**ASSIGNMENT:** Find the number of lines containing the string "lathe" in the data. Answer with the number by itself.

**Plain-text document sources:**
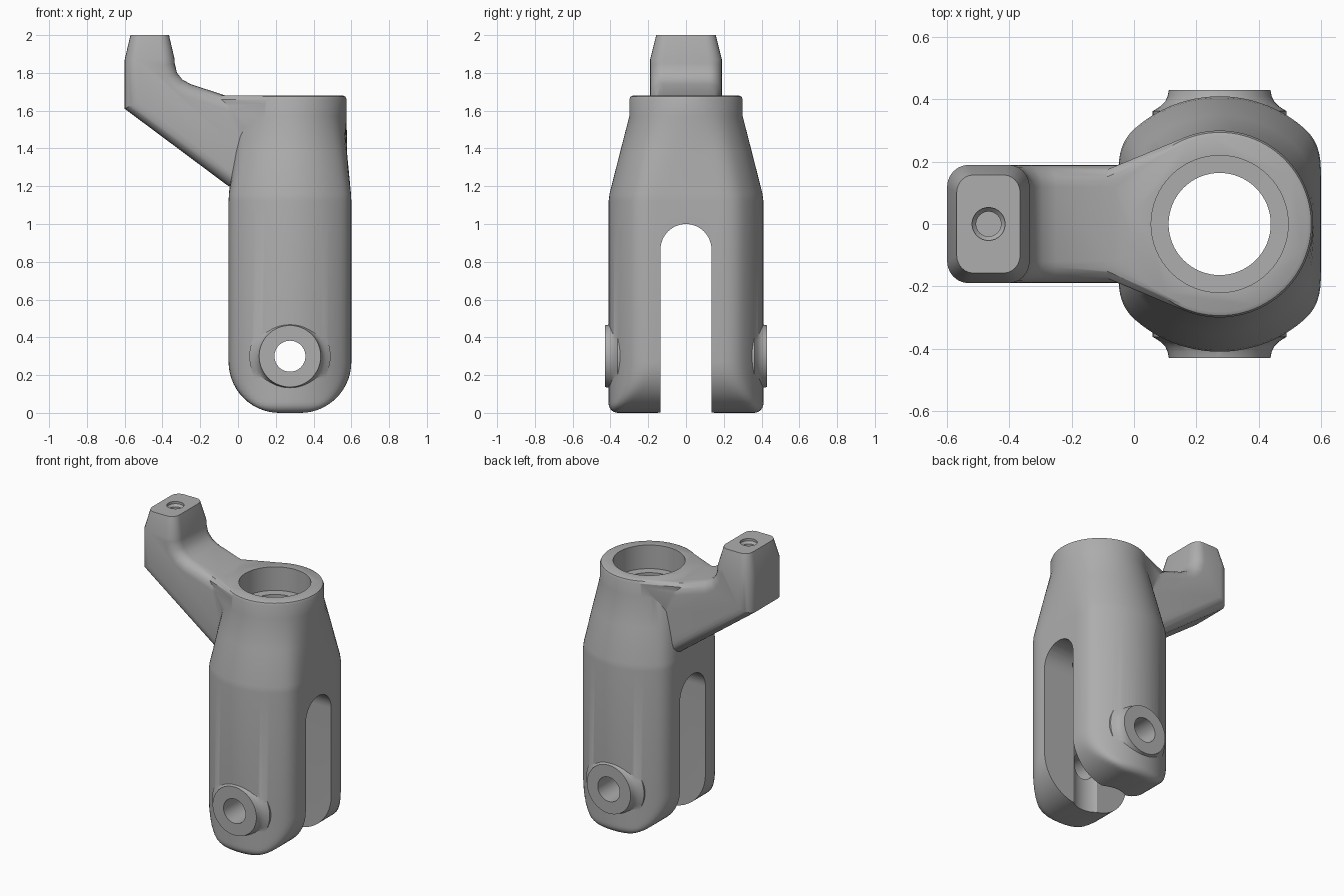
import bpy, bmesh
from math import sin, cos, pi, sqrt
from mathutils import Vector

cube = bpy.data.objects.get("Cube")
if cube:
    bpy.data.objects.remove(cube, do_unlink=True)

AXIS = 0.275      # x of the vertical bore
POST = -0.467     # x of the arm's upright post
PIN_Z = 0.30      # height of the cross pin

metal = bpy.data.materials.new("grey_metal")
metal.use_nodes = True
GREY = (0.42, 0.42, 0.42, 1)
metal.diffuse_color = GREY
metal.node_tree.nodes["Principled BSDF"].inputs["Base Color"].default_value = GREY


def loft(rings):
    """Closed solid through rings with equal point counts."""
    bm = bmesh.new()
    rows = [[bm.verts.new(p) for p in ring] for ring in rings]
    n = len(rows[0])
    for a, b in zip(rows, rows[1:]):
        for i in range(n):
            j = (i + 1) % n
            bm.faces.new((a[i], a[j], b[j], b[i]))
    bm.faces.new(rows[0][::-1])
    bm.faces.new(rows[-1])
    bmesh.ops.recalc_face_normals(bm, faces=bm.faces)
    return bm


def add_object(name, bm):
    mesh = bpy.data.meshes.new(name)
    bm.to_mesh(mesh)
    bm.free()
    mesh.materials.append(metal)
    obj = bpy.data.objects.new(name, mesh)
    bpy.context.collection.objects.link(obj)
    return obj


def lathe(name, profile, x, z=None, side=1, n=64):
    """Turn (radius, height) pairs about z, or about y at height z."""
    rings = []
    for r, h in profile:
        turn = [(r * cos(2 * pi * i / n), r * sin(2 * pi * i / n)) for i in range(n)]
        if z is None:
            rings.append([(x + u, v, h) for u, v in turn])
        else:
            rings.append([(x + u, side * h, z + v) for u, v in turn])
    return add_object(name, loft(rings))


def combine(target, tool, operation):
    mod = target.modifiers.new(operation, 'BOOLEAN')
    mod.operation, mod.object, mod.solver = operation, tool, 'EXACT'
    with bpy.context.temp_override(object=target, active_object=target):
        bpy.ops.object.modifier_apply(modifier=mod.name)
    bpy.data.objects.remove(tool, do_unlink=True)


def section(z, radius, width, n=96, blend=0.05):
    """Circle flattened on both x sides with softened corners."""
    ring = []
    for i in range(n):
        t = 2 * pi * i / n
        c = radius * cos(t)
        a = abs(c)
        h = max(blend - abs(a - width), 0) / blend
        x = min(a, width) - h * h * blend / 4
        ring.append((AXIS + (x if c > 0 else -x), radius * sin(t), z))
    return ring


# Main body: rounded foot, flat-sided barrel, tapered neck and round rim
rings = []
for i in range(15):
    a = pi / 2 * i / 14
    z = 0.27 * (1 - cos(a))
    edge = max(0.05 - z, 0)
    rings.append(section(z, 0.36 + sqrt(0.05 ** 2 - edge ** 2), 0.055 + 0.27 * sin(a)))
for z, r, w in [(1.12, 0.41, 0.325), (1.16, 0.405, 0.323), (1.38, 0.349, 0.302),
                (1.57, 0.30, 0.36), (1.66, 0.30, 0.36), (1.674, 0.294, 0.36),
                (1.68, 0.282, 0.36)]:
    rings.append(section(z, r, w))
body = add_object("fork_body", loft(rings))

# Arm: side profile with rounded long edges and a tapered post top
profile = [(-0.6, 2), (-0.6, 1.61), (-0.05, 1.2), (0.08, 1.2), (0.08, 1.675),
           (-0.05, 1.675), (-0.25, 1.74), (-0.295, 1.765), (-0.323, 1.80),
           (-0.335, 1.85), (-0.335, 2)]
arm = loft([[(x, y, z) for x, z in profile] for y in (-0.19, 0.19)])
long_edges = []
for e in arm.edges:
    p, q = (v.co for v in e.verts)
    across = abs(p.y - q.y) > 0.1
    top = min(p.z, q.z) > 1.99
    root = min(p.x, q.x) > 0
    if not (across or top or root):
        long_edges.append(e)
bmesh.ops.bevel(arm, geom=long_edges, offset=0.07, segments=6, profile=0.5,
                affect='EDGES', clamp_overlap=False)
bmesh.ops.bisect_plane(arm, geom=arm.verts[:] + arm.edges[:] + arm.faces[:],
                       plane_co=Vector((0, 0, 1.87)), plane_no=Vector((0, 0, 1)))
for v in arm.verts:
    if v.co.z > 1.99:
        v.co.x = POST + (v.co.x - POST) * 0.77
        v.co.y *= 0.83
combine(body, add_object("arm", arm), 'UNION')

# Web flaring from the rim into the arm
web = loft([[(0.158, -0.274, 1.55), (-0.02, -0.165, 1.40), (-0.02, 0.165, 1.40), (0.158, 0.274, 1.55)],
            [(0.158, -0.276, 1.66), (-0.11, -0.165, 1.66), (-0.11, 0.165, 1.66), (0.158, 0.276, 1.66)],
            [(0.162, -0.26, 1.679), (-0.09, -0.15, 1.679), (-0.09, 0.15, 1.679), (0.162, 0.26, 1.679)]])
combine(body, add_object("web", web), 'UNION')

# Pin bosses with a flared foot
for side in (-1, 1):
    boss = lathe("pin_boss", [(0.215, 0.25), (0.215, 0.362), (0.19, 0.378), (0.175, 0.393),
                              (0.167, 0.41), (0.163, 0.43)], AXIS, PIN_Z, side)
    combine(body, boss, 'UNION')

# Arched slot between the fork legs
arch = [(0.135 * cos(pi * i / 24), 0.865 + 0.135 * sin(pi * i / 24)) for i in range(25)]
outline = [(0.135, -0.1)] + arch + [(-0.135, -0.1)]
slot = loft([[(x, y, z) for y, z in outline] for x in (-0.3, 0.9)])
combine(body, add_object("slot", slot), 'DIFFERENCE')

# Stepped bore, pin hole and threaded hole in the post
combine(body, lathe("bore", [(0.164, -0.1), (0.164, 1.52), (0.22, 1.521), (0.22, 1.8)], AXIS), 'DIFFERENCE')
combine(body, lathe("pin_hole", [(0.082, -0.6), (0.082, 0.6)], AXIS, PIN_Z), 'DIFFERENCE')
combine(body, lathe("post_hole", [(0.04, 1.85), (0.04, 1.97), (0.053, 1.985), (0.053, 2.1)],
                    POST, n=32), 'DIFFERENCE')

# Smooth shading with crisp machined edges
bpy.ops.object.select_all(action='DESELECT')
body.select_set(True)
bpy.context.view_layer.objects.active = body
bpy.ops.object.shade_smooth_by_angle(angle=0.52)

**RESPONSE AREA:** 5